42 U.S.C. Section 1981 protects every person’s right to “make and enforce contracts, to sue, be parties, give evidence, and to the full and equal benefit of all laws and proceedings for the security of persons and property.” If this right is violated, then you may bring a civil lawsuit. Please note: such claims are limited by a four year statute of limitations.
42 U.S.C. Section 1982 protects every individual’s equal right to “inherit, purchase, lease, sell, hold and convey real and personal property.” There is no statute of limitations barring such claims.
42 U.S.C. Section 1985 (3): Conspiracy to deprive any person or class of persons of equal protection under the law: creates civil liability on a person who attempts to deprive an individual or class of individuals of equal protection of the laws. The victim may recover damages.
42 U.S.C. Section 1986 supplements the protection set out in Section 1985. A person may bring a civil suit against a person who had knowledge of “any of the wrongs conspired to be done, and mentioned in section 1985.” The statute of limitation on this action is one year.
A person may bring a civil lawsuit under 42 U.S.C. Section 3617 against a person who coerces, threatens or interferes with the rights prescribed in the Fair Housing Act mentioned above..
Lastly, 42 U.S.C. Section 13981 (Violence Against Women Act of 1994) creates a civil cause of action against anyone who “commits a crime of violence motivated by gender.”
Where can I find additional information or get help?

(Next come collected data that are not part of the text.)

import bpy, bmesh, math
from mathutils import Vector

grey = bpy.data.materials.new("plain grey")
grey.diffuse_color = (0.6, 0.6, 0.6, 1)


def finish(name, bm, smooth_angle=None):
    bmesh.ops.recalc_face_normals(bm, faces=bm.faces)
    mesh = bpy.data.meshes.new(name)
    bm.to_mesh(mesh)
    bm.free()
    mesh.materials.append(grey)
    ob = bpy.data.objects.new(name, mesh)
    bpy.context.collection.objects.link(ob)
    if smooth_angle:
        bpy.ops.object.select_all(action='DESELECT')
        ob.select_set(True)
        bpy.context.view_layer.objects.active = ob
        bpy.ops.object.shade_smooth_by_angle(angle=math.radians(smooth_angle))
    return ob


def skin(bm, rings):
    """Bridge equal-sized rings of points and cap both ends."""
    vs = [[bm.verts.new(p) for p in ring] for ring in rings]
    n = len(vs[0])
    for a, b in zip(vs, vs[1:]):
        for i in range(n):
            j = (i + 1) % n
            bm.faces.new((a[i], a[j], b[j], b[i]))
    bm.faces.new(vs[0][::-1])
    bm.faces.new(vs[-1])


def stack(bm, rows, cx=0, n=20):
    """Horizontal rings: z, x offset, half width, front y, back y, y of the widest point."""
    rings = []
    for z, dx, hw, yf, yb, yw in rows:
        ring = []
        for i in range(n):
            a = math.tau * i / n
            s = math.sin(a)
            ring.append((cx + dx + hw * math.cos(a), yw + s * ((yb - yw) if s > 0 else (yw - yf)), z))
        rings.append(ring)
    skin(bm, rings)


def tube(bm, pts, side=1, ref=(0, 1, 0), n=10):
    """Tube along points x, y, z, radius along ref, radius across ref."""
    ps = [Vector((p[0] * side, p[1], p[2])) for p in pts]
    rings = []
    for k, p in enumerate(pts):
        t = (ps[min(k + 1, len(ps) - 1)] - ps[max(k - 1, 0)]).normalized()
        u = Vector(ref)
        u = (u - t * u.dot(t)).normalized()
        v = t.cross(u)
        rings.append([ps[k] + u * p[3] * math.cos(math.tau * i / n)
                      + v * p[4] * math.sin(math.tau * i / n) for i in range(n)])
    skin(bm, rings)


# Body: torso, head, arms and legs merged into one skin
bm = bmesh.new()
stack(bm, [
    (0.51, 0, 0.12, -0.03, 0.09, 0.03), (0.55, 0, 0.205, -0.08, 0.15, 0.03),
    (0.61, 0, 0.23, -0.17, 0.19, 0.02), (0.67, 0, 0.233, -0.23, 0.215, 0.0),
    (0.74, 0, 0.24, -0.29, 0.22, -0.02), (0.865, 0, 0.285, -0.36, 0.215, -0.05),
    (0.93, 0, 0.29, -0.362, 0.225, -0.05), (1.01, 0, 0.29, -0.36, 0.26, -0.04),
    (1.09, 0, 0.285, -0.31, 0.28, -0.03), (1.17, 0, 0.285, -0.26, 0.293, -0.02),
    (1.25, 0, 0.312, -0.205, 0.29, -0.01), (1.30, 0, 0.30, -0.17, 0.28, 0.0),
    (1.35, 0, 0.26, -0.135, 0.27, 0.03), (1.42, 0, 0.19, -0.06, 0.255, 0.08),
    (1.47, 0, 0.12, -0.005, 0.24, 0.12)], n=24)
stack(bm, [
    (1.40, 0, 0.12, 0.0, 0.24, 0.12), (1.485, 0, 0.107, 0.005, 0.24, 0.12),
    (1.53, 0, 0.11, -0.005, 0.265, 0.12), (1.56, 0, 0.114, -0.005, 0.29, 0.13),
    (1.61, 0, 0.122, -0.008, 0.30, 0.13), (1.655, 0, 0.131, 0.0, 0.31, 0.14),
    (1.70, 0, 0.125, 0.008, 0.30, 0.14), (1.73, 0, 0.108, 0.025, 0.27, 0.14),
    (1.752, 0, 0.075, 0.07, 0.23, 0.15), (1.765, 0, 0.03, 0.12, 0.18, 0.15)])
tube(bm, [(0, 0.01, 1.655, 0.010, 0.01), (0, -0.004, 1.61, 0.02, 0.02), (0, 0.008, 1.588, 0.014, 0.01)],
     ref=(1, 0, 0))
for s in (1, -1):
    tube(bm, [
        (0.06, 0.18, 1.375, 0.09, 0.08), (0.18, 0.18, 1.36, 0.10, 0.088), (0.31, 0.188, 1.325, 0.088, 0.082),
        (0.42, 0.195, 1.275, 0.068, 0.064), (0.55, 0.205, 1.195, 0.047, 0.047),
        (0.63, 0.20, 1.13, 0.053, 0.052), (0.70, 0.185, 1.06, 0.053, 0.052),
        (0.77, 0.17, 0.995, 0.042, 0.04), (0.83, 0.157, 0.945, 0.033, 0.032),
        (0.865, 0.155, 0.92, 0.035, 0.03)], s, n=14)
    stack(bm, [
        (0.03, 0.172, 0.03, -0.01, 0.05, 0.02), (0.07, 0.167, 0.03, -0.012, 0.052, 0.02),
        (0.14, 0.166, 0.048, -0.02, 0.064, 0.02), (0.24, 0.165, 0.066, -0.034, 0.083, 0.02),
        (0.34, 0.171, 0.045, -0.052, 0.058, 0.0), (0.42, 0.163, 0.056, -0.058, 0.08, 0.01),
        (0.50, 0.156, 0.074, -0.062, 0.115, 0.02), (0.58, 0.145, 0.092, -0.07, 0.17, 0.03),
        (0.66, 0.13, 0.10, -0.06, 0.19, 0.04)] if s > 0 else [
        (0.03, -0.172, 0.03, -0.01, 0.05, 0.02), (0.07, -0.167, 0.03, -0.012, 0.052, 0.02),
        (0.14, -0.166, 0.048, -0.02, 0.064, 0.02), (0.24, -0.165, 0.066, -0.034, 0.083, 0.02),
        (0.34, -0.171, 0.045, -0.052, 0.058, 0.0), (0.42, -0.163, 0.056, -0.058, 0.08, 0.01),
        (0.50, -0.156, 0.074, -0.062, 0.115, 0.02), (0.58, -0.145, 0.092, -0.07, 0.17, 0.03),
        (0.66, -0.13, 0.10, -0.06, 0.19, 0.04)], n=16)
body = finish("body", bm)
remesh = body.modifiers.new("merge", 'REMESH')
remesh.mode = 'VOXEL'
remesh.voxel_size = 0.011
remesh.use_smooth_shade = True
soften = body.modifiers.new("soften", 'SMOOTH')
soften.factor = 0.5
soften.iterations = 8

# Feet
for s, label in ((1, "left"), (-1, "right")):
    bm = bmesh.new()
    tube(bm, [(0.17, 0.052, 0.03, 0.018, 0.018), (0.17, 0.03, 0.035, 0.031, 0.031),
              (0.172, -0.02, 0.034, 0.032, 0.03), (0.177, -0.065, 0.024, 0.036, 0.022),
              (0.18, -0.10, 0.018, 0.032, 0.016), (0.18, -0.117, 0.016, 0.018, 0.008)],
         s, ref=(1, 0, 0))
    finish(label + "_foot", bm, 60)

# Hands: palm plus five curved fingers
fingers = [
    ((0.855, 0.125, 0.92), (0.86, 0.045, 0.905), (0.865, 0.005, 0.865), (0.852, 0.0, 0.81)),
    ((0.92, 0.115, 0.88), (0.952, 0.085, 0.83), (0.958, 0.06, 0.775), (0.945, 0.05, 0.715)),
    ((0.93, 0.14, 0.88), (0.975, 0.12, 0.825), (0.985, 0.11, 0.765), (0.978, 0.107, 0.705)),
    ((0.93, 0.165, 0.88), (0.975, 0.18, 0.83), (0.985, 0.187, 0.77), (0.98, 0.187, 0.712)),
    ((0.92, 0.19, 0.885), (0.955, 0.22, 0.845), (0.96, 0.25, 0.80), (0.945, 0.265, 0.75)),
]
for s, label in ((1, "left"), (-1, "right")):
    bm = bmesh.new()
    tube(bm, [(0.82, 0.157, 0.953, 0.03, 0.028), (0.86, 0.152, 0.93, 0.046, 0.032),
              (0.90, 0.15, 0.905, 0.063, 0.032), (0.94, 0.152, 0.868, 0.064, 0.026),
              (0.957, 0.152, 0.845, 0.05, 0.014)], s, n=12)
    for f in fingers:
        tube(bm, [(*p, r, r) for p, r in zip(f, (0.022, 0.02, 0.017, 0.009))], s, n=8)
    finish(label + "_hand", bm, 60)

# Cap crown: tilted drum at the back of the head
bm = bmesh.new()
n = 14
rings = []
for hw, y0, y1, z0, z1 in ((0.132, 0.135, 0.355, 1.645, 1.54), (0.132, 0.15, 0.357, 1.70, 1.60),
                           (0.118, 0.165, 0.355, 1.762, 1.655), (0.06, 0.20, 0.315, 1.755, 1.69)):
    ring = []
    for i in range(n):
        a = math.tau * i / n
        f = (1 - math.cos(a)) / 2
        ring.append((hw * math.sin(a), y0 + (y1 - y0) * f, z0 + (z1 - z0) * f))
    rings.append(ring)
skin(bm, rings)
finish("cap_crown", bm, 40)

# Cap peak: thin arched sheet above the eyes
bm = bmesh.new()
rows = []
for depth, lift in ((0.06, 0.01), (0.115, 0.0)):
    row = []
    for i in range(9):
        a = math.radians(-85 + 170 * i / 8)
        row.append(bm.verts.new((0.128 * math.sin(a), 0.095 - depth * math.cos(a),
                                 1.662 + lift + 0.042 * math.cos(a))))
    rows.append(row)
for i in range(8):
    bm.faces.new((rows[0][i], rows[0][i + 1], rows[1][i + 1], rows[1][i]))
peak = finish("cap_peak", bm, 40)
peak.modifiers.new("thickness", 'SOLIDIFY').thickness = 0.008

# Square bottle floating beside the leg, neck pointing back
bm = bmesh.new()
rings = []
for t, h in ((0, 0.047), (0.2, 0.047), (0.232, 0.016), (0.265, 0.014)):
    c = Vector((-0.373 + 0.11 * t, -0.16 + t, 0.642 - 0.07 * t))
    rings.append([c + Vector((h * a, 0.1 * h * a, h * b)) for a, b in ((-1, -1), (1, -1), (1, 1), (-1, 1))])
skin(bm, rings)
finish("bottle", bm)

If you would like additional information or need help, please visit the Communities Against Hate resource page at www.communitiesagainsthate.org. If the information you are seeking is not on the resource page or if you need immediate help, please contact 1-844-9-NO-HATE.